Work request: Restate the listing below word for word, and leave its pictures behind.

Supplied records:

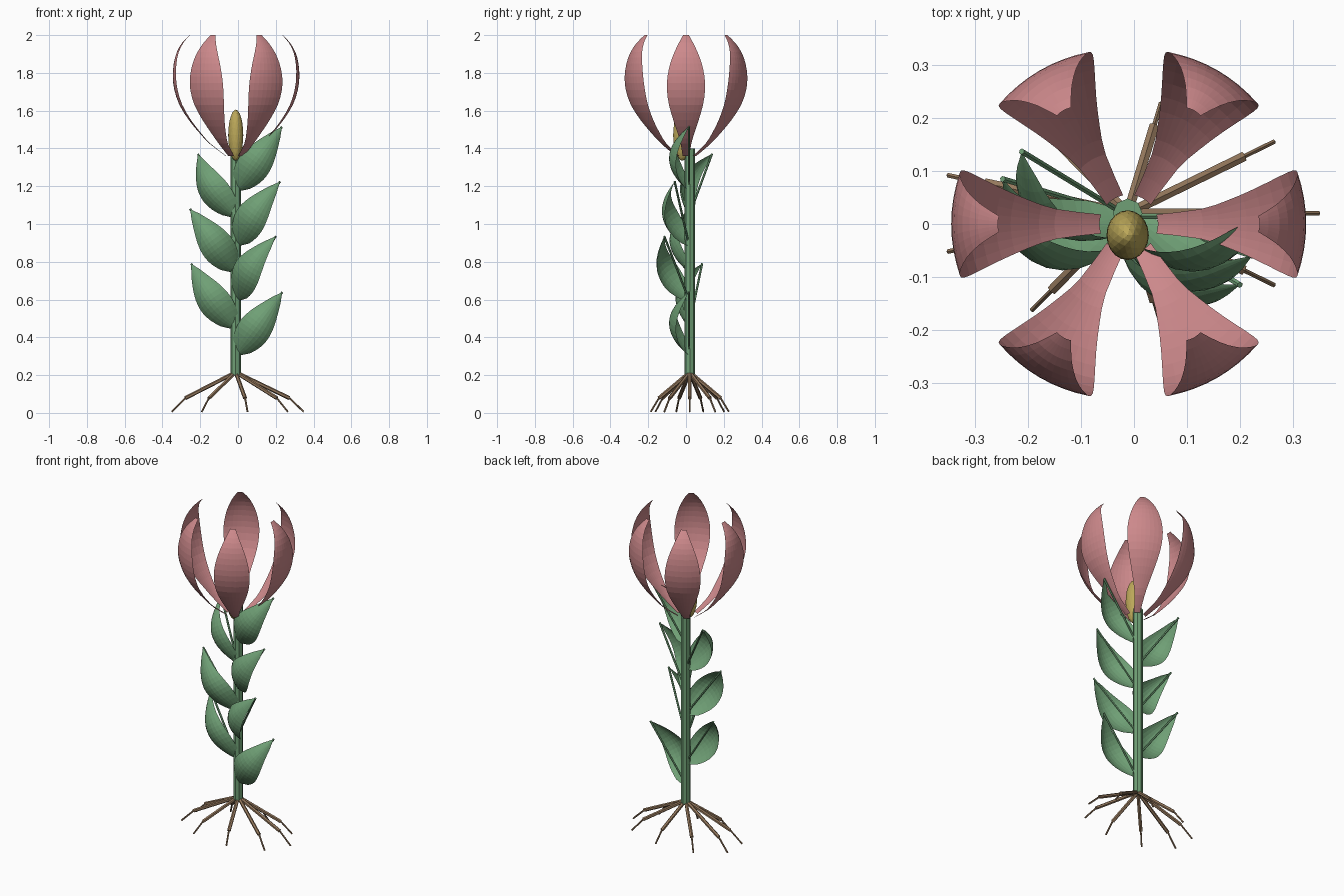
import bpy, bmesh, math
from mathutils import Vector

if "Cube" in bpy.data.objects:
    bpy.data.objects.remove(bpy.data.objects["Cube"])


def material(name, rgb):
    m = bpy.data.materials.new(name)
    m.diffuse_color = (*rgb, 1)
    m.use_nodes = True
    m.node_tree.nodes["Principled BSDF"].inputs["Base Color"].default_value = m.diffuse_color
    return m


PINK = material("petal pink", (0.61, 0.25, 0.26))
GREEN = material("leaf green", (0.16, 0.35, 0.18))
YELLOW = material("pistil yellow", (0.50, 0.39, 0.10))
BROWN = material("root brown", (0.30, 0.19, 0.11))
CX, CY = -0.012, 0.02          # stem axis


def finish(name, bm, mat):
    me = bpy.data.meshes.new(name)
    bm.to_mesh(me)
    bm.free()
    me.materials.append(mat)
    ob = bpy.data.objects.new(name, me)
    bpy.context.collection.objects.link(ob)
    return ob


def spline(keys, t):
    """Catmull-Rom through rows of keys, t from 0 to 1."""
    f = t * (len(keys) - 1)
    i = min(int(f), len(keys) - 2)
    f -= i
    p = [keys[min(max(i + k, 0), len(keys) - 1)] for k in (-1, 0, 1, 2)]
    return [0.5 * (2 * b + (c - a) * f + (2 * a - 5 * b + 4 * c - d) * f * f
                   + (3 * b - a - 3 * c + d) * f ** 3) for a, b, c, d in zip(*p)]


def sheet(name, point, rows, cols, mat, facing):
    """Thin curved sheet, point(u, v) with u in 0..1 and v in -1..1."""
    bm = bmesh.new()
    g = [[bm.verts.new(point(i / rows, 2 * j / cols - 1)) for j in range(cols + 1)]
         for i in range(rows + 1)]
    for i in range(rows):
        for j in range(cols):
            bm.faces.new((g[i][j], g[i][j + 1], g[i + 1][j + 1], g[i + 1][j]))
    bmesh.ops.remove_doubles(bm, verts=bm.verts, dist=0.0001)
    bm.normal_update()
    if sum((f.normal.dot(facing) for f in bm.faces)) < 0:
        bmesh.ops.reverse_faces(bm, faces=bm.faces)
    return finish(name, bm, mat)


def rod(name, a, b, radius, mat, sides=8):
    a, b = Vector(a), Vector(b)
    bm = bmesh.new()
    bmesh.ops.create_cone(bm, cap_ends=True, segments=sides, radius1=radius,
                          radius2=radius, depth=(b - a).length)
    ob = finish(name, bm, mat)
    ob.location = (a + b) / 2
    ob.rotation_mode = 'QUATERNION'
    ob.rotation_quaternion = (b - a).to_track_quat('Z', 'Y')
    return ob


# Stem
rod("stem", (CX, CY, 0.20), (CX, CY, 1.40), 0.028, GREEN)

# Pistil
bm = bmesh.new()
bmesh.ops.create_icosphere(bm, subdivisions=3, radius=1)
pistil = finish("pistil", bm, YELLOW)
pistil.scale = (0.040, 0.047, 0.135)
pistil.location = (CX, -0.021, 1.47)

# Petals: rows of radius, height, half width
PETAL = [(0.055, 1.36, 0.018), (0.14, 1.425, 0.028), (0.195, 1.483, 0.045),
         (0.25, 1.55, 0.067), (0.30, 1.63, 0.09), (0.327, 1.71, 0.101),
         (0.335, 1.78, 0.098), (0.33, 1.85, 0.083), (0.314, 1.91, 0.061),
         (0.285, 1.96, 0.037), (0.247, 2.0, 0.015)]
for k in range(6):
    a = math.radians(60 * k)
    out = Vector((math.cos(a), math.sin(a), 0))
    side = Vector((-out.y, out.x, 0))

    def petal_point(u, v):
        r, z, w = spline(PETAL, u)
        r -= 0.017 * (w / 0.1) * v * v
        return Vector((-0.010, 0, z)) + out * r + side * (w * v)

    sheet(f"petal_{k + 1}", petal_point, 20, 8, PINK, out)

# Leaves: base height and tip position, bowed towards the front, with a straight rib
LEAVES = [(0.31, (0.235, 0.015, 0.64)), (0.45, (-0.248, 0.085, 0.79)),
          (0.60, (0.20, -0.115, 0.935)), (0.75, (-0.254, 0.02, 1.08)),
          (0.89, (0.223, -0.06, 1.225)), (1.04, (-0.212, 0.137, 1.37)),
          (1.18, (0.233, 0.015, 1.515))]
LEAF_WIDTH = [(0.012,), (0.052,), (0.073,), (0.085,), (0.088,), (0.083,),
              (0.072,), (0.057,), (0.04,), (0.022,), (0.0,)]
for k, (z0, tip) in enumerate(LEAVES):
    base, tip = Vector((CX, CY - 0.005, z0)), Vector(tip)
    axis = tip - base
    n = Vector((axis.y, -axis.x, 0)).normalized()
    if n.y > 0:
        n.negate()
    across = axis.normalized().cross(n)

    def leaf_point(u, v):
        w = spline(LEAF_WIDTH, u)[0]
        bow = 0.105 * math.sin(math.pi * u) - 0.04 * (w / 0.088) * v * v
        return base + axis * u + across * (w * v) + n * bow

    sheet(f"leaf_{k + 1}", leaf_point, 16, 8, GREEN, n)
    rod(f"leaf_rib_{k + 1}", base, tip, 0.006, GREEN, 6)

# Roots: a thick upper part and a thin end, spread in an oval
for k in range(9):
    a = math.radians(40 * k)
    d = Vector((0.36 * math.cos(a), 0.21 * math.sin(a), 0))
    top = Vector((CX, CY, 0.215))
    joint = Vector((CX, CY, 0.078)) + d * 0.79
    end = Vector((CX, CY, 0.006)) + d
    rod(f"root_{k + 1}", top, joint, 0.0105, BROWN, 6)
    rod(f"root_end_{k + 1}", joint, end, 0.005, BROWN, 6)
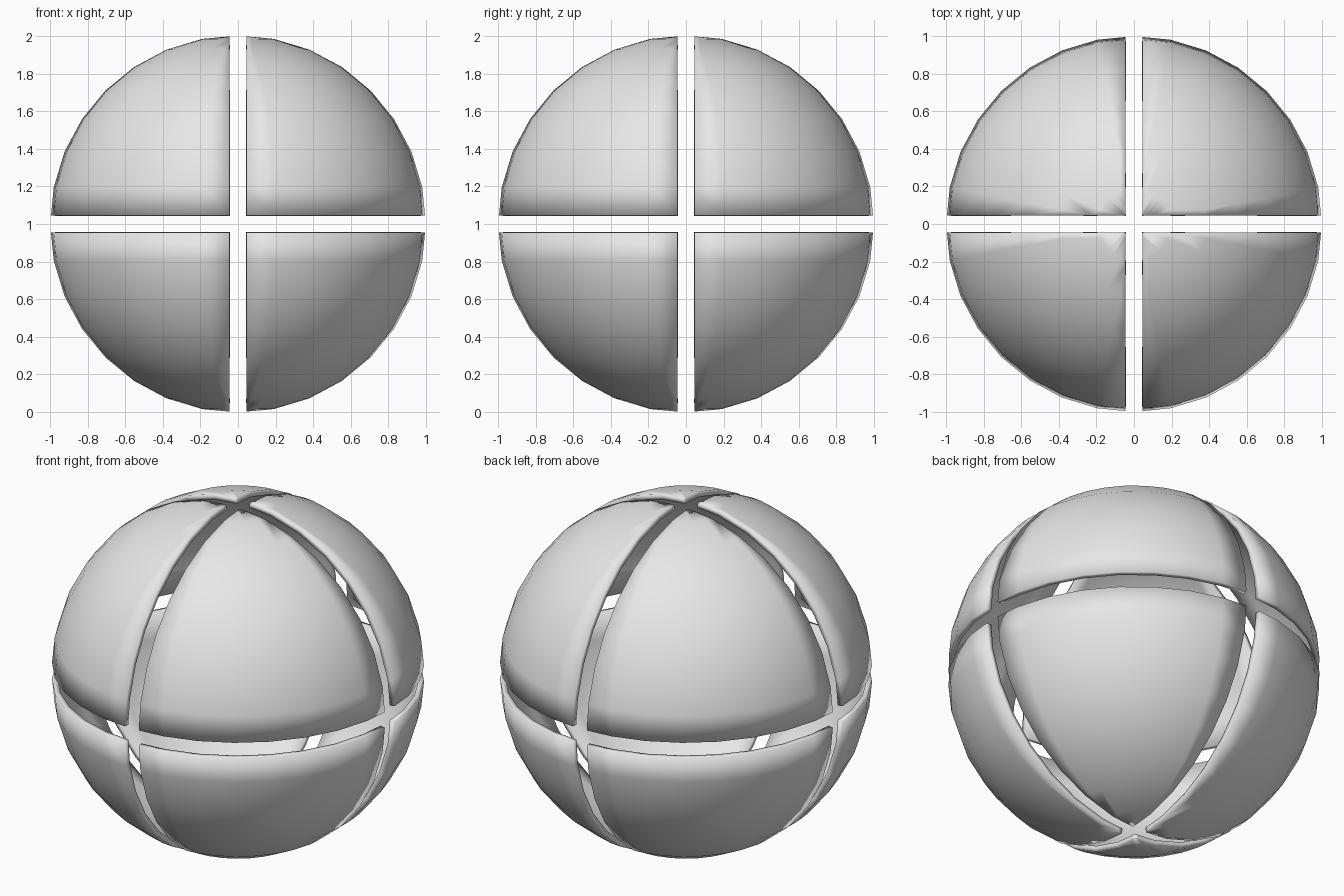
import bpy
import bmesh
from itertools import product
from mathutils import Vector

RADIUS = 1.0064
HALF_GAP = 0.046
WALL = 0.03

old = bpy.data.objects.get("Cube")
if old:
    bpy.data.objects.remove(old, do_unlink=True)

# Single plain grey
grey = bpy.data.materials.new("light_grey")
grey.use_nodes = True
colour = (0.8, 0.8, 0.8, 1.0)
grey.diffuse_color = colour
grey.node_tree.nodes["Principled BSDF"].inputs["Base Color"].default_value = colour


def shell_segment(name, signs):
    """One eighth of a hollow sphere, trimmed back from the three centre planes."""
    bm = bmesh.new()
    bmesh.ops.create_uvsphere(bm, u_segments=32, v_segments=16, radius=RADIUS)
    for axis, sign in enumerate(signs):
        normal = Vector((0, 0, 0))
        normal[axis] = sign
        bmesh.ops.bisect_plane(
            bm, geom=bm.verts[:] + bm.edges[:] + bm.faces[:], dist=1e-5,
            plane_co=normal * HALF_GAP, plane_no=normal, clear_inner=True)
    for face in bm.faces:
        face.smooth = True
    mesh = bpy.data.meshes.new(name)
    bm.to_mesh(mesh)
    bm.free()
    mesh.materials.append(grey)
    obj = bpy.data.objects.new(name, mesh)
    obj.location.z = 1
    bpy.context.collection.objects.link(obj)
    # Thin wall, smooth over the rim
    solid = obj.modifiers.new("wall", 'SOLIDIFY')
    solid.thickness = WALL
    solid.offset = -1


# Eight shell segments
for sx, sy, sz in product((-1, 1), repeat=3):
    label = "_".join(("upper" if sz > 0 else "lower",
                      "back" if sy > 0 else "front",
                      "left" if sx > 0 else "right"))
    shell_segment(label + "_shell", (sx, sy, sz))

Problem solution:
import bpy, bmesh, math
from mathutils import Vector

if "Cube" in bpy.data.objects:
    bpy.data.objects.remove(bpy.data.objects["Cube"])


def material(name, rgb):
    m = bpy.data.materials.new(name)
    m.diffuse_color = (*rgb, 1)
    m.use_nodes = True
    m.node_tree.nodes["Principled BSDF"].inputs["Base Color"].default_value = m.diffuse_color
    return m


PINK = material("petal pink", (0.61, 0.25, 0.26))
GREEN = material("leaf green", (0.16, 0.35, 0.18))
YELLOW = material("pistil yellow", (0.50, 0.39, 0.10))
BROWN = material("root brown", (0.30, 0.19, 0.11))
CX, CY = -0.012, 0.02          # stem axis


def finish(name, bm, mat):
    me = bpy.data.meshes.new(name)
    bm.to_mesh(me)
    bm.free()
    me.materials.append(mat)
    ob = bpy.data.objects.new(name, me)
    bpy.context.collection.objects.link(ob)
    return ob


def spline(keys, t):
    """Catmull-Rom through rows of keys, t from 0 to 1."""
    f = t * (len(keys) - 1)
    i = min(int(f), len(keys) - 2)
    f -= i
    p = [keys[min(max(i + k, 0), len(keys) - 1)] for k in (-1, 0, 1, 2)]
    return [0.5 * (2 * b + (c - a) * f + (2 * a - 5 * b + 4 * c - d) * f * f
                   + (3 * b - a - 3 * c + d) * f ** 3) for a, b, c, d in zip(*p)]


def sheet(name, point, rows, cols, mat, facing):
    """Thin curved sheet, point(u, v) with u in 0..1 and v in -1..1."""
    bm = bmesh.new()
    g = [[bm.verts.new(point(i / rows, 2 * j / cols - 1)) for j in range(cols + 1)]
         for i in range(rows + 1)]
    for i in range(rows):
        for j in range(cols):
            bm.faces.new((g[i][j], g[i][j + 1], g[i + 1][j + 1], g[i + 1][j]))
    bmesh.ops.remove_doubles(bm, verts=bm.verts, dist=0.0001)
    bm.normal_update()
    if sum((f.normal.dot(facing) for f in bm.faces)) < 0:
        bmesh.ops.reverse_faces(bm, faces=bm.faces)
    return finish(name, bm, mat)


def rod(name, a, b, radius, mat, sides=8):
    a, b = Vector(a), Vector(b)
    bm = bmesh.new()
    bmesh.ops.create_cone(bm, cap_ends=True, segments=sides, radius1=radius,
                          radius2=radius, depth=(b - a).length)
    ob = finish(name, bm, mat)
    ob.location = (a + b) / 2
    ob.rotation_mode = 'QUATERNION'
    ob.rotation_quaternion = (b - a).to_track_quat('Z', 'Y')
    return ob


# Stem
rod("stem", (CX, CY, 0.20), (CX, CY, 1.40), 0.028, GREEN)

# Pistil
bm = bmesh.new()
bmesh.ops.create_icosphere(bm, subdivisions=3, radius=1)
pistil = finish("pistil", bm, YELLOW)
pistil.scale = (0.040, 0.047, 0.135)
pistil.location = (CX, -0.021, 1.47)

# Petals: rows of radius, height, half width
PETAL = [(0.055, 1.36, 0.018), (0.14, 1.425, 0.028), (0.195, 1.483, 0.045),
         (0.25, 1.55, 0.067), (0.30, 1.63, 0.09), (0.327, 1.71, 0.101),
         (0.335, 1.78, 0.098), (0.33, 1.85, 0.083), (0.314, 1.91, 0.061),
         (0.285, 1.96, 0.037), (0.247, 2.0, 0.015)]
for k in range(6):
    a = math.radians(60 * k)
    out = Vector((math.cos(a), math.sin(a), 0))
    side = Vector((-out.y, out.x, 0))

    def petal_point(u, v):
        r, z, w = spline(PETAL, u)
        r -= 0.017 * (w / 0.1) * v * v
        return Vector((-0.010, 0, z)) + out * r + side * (w * v)

    sheet(f"petal_{k + 1}", petal_point, 20, 8, PINK, out)

# Leaves: base height and tip position, bowed towards the front, with a straight rib
LEAVES = [(0.31, (0.235, 0.015, 0.64)), (0.45, (-0.248, 0.085, 0.79)),
          (0.60, (0.20, -0.115, 0.935)), (0.75, (-0.254, 0.02, 1.08)),
          (0.89, (0.223, -0.06, 1.225)), (1.04, (-0.212, 0.137, 1.37)),
          (1.18, (0.233, 0.015, 1.515))]
LEAF_WIDTH = [(0.012,), (0.052,), (0.073,), (0.085,), (0.088,), (0.083,),
              (0.072,), (0.057,), (0.04,), (0.022,), (0.0,)]
for k, (z0, tip) in enumerate(LEAVES):
    base, tip = Vector((CX, CY - 0.005, z0)), Vector(tip)
    axis = tip - base
    n = Vector((axis.y, -axis.x, 0)).normalized()
    if n.y > 0:
        n.negate()
    across = axis.normalized().cross(n)

    def leaf_point(u, v):
        w = spline(LEAF_WIDTH, u)[0]
        bow = 0.105 * math.sin(math.pi * u) - 0.04 * (w / 0.088) * v * v
        return base + axis * u + across * (w * v) + n * bow

    sheet(f"leaf_{k + 1}", leaf_point, 16, 8, GREEN, n)
    rod(f"leaf_rib_{k + 1}", base, tip, 0.006, GREEN, 6)

# Roots: a thick upper part and a thin end, spread in an oval
for k in range(9):
    a = math.radians(40 * k)
    d = Vector((0.36 * math.cos(a), 0.21 * math.sin(a), 0))
    top = Vector((CX, CY, 0.215))
    joint = Vector((CX, CY, 0.078)) + d * 0.79
    end = Vector((CX, CY, 0.006)) + d
    rod(f"root_{k + 1}", top, joint, 0.0105, BROWN, 6)
    rod(f"root_end_{k + 1}", joint, end, 0.005, BROWN, 6)
import bpy
import bmesh
from itertools import product
from mathutils import Vector

RADIUS = 1.0064
HALF_GAP = 0.046
WALL = 0.03

old = bpy.data.objects.get("Cube")
if old:
    bpy.data.objects.remove(old, do_unlink=True)

# Single plain grey
grey = bpy.data.materials.new("light_grey")
grey.use_nodes = True
colour = (0.8, 0.8, 0.8, 1.0)
grey.diffuse_color = colour
grey.node_tree.nodes["Principled BSDF"].inputs["Base Color"].default_value = colour


def shell_segment(name, signs):
    """One eighth of a hollow sphere, trimmed back from the three centre planes."""
    bm = bmesh.new()
    bmesh.ops.create_uvsphere(bm, u_segments=32, v_segments=16, radius=RADIUS)
    for axis, sign in enumerate(signs):
        normal = Vector((0, 0, 0))
        normal[axis] = sign
        bmesh.ops.bisect_plane(
            bm, geom=bm.verts[:] + bm.edges[:] + bm.faces[:], dist=1e-5,
            plane_co=normal * HALF_GAP, plane_no=normal, clear_inner=True)
    for face in bm.faces:
        face.smooth = True
    mesh = bpy.data.meshes.new(name)
    bm.to_mesh(mesh)
    bm.free()
    mesh.materials.append(grey)
    obj = bpy.data.objects.new(name, mesh)
    obj.location.z = 1
    bpy.context.collection.objects.link(obj)
    # Thin wall, smooth over the rim
    solid = obj.modifiers.new("wall", 'SOLIDIFY')
    solid.thickness = WALL
    solid.offset = -1


# Eight shell segments
for sx, sy, sz in product((-1, 1), repeat=3):
    label = "_".join(("upper" if sz > 0 else "lower",
                      "back" if sy > 0 else "front",
                      "left" if sx > 0 else "right"))
    shell_segment(label + "_shell", (sx, sy, sz))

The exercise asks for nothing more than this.